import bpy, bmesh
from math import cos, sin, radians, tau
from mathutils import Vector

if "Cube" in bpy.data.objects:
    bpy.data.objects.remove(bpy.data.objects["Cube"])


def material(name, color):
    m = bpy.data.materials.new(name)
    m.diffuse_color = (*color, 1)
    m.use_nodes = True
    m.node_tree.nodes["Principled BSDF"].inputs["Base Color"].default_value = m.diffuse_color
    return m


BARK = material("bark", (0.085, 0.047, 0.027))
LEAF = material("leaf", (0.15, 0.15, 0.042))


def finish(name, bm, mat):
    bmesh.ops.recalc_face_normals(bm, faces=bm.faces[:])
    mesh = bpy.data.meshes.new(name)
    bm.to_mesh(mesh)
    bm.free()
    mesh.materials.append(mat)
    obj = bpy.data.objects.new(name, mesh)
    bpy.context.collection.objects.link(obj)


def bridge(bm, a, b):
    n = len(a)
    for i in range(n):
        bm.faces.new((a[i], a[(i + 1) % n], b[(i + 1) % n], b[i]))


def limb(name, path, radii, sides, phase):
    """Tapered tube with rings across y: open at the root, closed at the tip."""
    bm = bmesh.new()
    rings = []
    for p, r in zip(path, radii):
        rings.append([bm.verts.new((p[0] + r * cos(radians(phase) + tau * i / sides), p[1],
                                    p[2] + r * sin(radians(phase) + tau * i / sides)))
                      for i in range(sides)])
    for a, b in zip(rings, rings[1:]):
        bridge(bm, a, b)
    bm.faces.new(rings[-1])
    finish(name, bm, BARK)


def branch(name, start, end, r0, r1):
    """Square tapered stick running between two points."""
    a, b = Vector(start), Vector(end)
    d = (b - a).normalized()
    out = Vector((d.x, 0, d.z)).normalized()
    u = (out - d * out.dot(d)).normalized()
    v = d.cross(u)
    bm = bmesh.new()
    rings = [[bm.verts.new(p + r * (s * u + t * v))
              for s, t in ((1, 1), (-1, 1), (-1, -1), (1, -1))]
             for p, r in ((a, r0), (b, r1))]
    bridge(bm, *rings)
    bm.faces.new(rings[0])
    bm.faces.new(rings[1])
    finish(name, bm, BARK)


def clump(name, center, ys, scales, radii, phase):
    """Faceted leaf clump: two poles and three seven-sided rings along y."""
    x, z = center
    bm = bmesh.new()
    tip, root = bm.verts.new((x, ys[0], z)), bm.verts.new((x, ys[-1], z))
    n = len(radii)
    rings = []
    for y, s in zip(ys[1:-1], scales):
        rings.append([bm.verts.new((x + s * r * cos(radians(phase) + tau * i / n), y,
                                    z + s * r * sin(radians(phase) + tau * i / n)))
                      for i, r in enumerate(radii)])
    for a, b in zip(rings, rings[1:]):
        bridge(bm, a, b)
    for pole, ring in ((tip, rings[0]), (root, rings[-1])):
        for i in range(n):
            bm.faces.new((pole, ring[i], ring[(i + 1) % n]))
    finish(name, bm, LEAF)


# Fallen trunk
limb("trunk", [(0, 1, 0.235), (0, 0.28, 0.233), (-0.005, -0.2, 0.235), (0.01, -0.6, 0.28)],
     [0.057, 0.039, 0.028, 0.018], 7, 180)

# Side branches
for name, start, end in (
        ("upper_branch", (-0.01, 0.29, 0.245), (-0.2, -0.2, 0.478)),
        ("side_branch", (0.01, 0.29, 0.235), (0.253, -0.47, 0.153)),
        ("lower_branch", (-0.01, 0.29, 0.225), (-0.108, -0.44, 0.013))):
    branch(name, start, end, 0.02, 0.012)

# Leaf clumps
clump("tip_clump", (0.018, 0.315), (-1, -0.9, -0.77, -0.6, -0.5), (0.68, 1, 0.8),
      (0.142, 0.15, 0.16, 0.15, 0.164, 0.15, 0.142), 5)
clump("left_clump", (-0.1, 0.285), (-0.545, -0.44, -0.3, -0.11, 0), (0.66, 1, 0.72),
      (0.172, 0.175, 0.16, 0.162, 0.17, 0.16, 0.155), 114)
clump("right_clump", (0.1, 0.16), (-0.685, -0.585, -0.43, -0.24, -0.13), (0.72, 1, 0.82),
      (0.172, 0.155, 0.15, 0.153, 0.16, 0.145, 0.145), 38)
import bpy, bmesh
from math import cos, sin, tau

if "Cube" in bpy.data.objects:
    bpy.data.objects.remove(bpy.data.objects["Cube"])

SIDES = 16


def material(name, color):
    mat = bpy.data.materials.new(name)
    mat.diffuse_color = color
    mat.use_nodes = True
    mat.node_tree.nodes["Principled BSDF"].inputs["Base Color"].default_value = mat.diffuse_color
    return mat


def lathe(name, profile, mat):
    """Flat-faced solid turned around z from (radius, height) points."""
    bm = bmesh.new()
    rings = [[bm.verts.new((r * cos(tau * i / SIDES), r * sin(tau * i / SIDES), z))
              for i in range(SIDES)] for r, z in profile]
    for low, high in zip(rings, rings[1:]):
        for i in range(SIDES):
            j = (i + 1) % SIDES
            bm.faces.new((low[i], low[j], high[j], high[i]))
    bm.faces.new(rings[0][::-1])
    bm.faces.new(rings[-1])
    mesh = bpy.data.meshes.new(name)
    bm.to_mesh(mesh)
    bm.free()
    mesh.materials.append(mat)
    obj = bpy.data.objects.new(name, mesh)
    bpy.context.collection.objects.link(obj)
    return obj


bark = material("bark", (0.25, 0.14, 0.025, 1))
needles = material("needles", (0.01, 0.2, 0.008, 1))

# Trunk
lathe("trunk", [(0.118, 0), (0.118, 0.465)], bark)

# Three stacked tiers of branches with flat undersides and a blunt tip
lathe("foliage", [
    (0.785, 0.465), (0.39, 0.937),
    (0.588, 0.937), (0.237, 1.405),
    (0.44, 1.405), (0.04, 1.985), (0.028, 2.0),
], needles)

▶ [What to produce]
Print all of the entries exactly as they appear.

▶ [Finished exercise]
import bpy, bmesh
from math import cos, sin, radians, tau
from mathutils import Vector

if "Cube" in bpy.data.objects:
    bpy.data.objects.remove(bpy.data.objects["Cube"])


def material(name, color):
    m = bpy.data.materials.new(name)
    m.diffuse_color = (*color, 1)
    m.use_nodes = True
    m.node_tree.nodes["Principled BSDF"].inputs["Base Color"].default_value = m.diffuse_color
    return m


BARK = material("bark", (0.085, 0.047, 0.027))
LEAF = material("leaf", (0.15, 0.15, 0.042))


def finish(name, bm, mat):
    bmesh.ops.recalc_face_normals(bm, faces=bm.faces[:])
    mesh = bpy.data.meshes.new(name)
    bm.to_mesh(mesh)
    bm.free()
    mesh.materials.append(mat)
    obj = bpy.data.objects.new(name, mesh)
    bpy.context.collection.objects.link(obj)


def bridge(bm, a, b):
    n = len(a)
    for i in range(n):
        bm.faces.new((a[i], a[(i + 1) % n], b[(i + 1) % n], b[i]))


def limb(name, path, radii, sides, phase):
    """Tapered tube with rings across y: open at the root, closed at the tip."""
    bm = bmesh.new()
    rings = []
    for p, r in zip(path, radii):
        rings.append([bm.verts.new((p[0] + r * cos(radians(phase) + tau * i / sides), p[1],
                                    p[2] + r * sin(radians(phase) + tau * i / sides)))
                      for i in range(sides)])
    for a, b in zip(rings, rings[1:]):
        bridge(bm, a, b)
    bm.faces.new(rings[-1])
    finish(name, bm, BARK)


def branch(name, start, end, r0, r1):
    """Square tapered stick running between two points."""
    a, b = Vector(start), Vector(end)
    d = (b - a).normalized()
    out = Vector((d.x, 0, d.z)).normalized()
    u = (out - d * out.dot(d)).normalized()
    v = d.cross(u)
    bm = bmesh.new()
    rings = [[bm.verts.new(p + r * (s * u + t * v))
              for s, t in ((1, 1), (-1, 1), (-1, -1), (1, -1))]
             for p, r in ((a, r0), (b, r1))]
    bridge(bm, *rings)
    bm.faces.new(rings[0])
    bm.faces.new(rings[1])
    finish(name, bm, BARK)


def clump(name, center, ys, scales, radii, phase):
    """Faceted leaf clump: two poles and three seven-sided rings along y."""
    x, z = center
    bm = bmesh.new()
    tip, root = bm.verts.new((x, ys[0], z)), bm.verts.new((x, ys[-1], z))
    n = len(radii)
    rings = []
    for y, s in zip(ys[1:-1], scales):
        rings.append([bm.verts.new((x + s * r * cos(radians(phase) + tau * i / n), y,
                                    z + s * r * sin(radians(phase) + tau * i / n)))
                      for i, r in enumerate(radii)])
    for a, b in zip(rings, rings[1:]):
        bridge(bm, a, b)
    for pole, ring in ((tip, rings[0]), (root, rings[-1])):
        for i in range(n):
            bm.faces.new((pole, ring[i], ring[(i + 1) % n]))
    finish(name, bm, LEAF)


# Fallen trunk
limb("trunk", [(0, 1, 0.235), (0, 0.28, 0.233), (-0.005, -0.2, 0.235), (0.01, -0.6, 0.28)],
     [0.057, 0.039, 0.028, 0.018], 7, 180)

# Side branches
for name, start, end in (
        ("upper_branch", (-0.01, 0.29, 0.245), (-0.2, -0.2, 0.478)),
        ("side_branch", (0.01, 0.29, 0.235), (0.253, -0.47, 0.153)),
        ("lower_branch", (-0.01, 0.29, 0.225), (-0.108, -0.44, 0.013))):
    branch(name, start, end, 0.02, 0.012)

# Leaf clumps
clump("tip_clump", (0.018, 0.315), (-1, -0.9, -0.77, -0.6, -0.5), (0.68, 1, 0.8),
      (0.142, 0.15, 0.16, 0.15, 0.164, 0.15, 0.142), 5)
clump("left_clump", (-0.1, 0.285), (-0.545, -0.44, -0.3, -0.11, 0), (0.66, 1, 0.72),
      (0.172, 0.175, 0.16, 0.162, 0.17, 0.16, 0.155), 114)
clump("right_clump", (0.1, 0.16), (-0.685, -0.585, -0.43, -0.24, -0.13), (0.72, 1, 0.82),
      (0.172, 0.155, 0.15, 0.153, 0.16, 0.145, 0.145), 38)
import bpy, bmesh
from math import cos, sin, tau

if "Cube" in bpy.data.objects:
    bpy.data.objects.remove(bpy.data.objects["Cube"])

SIDES = 16


def material(name, color):
    mat = bpy.data.materials.new(name)
    mat.diffuse_color = color
    mat.use_nodes = True
    mat.node_tree.nodes["Principled BSDF"].inputs["Base Color"].default_value = mat.diffuse_color
    return mat


def lathe(name, profile, mat):
    """Flat-faced solid turned around z from (radius, height) points."""
    bm = bmesh.new()
    rings = [[bm.verts.new((r * cos(tau * i / SIDES), r * sin(tau * i / SIDES), z))
              for i in range(SIDES)] for r, z in profile]
    for low, high in zip(rings, rings[1:]):
        for i in range(SIDES):
            j = (i + 1) % SIDES
            bm.faces.new((low[i], low[j], high[j], high[i]))
    bm.faces.new(rings[0][::-1])
    bm.faces.new(rings[-1])
    mesh = bpy.data.meshes.new(name)
    bm.to_mesh(mesh)
    bm.free()
    mesh.materials.append(mat)
    obj = bpy.data.objects.new(name, mesh)
    bpy.context.collection.objects.link(obj)
    return obj


bark = material("bark", (0.25, 0.14, 0.025, 1))
needles = material("needles", (0.01, 0.2, 0.008, 1))

# Trunk
lathe("trunk", [(0.118, 0), (0.118, 0.465)], bark)

# Three stacked tiers of branches with flat undersides and a blunt tip
lathe("foliage", [
    (0.785, 0.465), (0.39, 0.937),
    (0.588, 0.937), (0.237, 1.405),
    (0.44, 1.405), (0.04, 1.985), (0.028, 2.0),
], needles)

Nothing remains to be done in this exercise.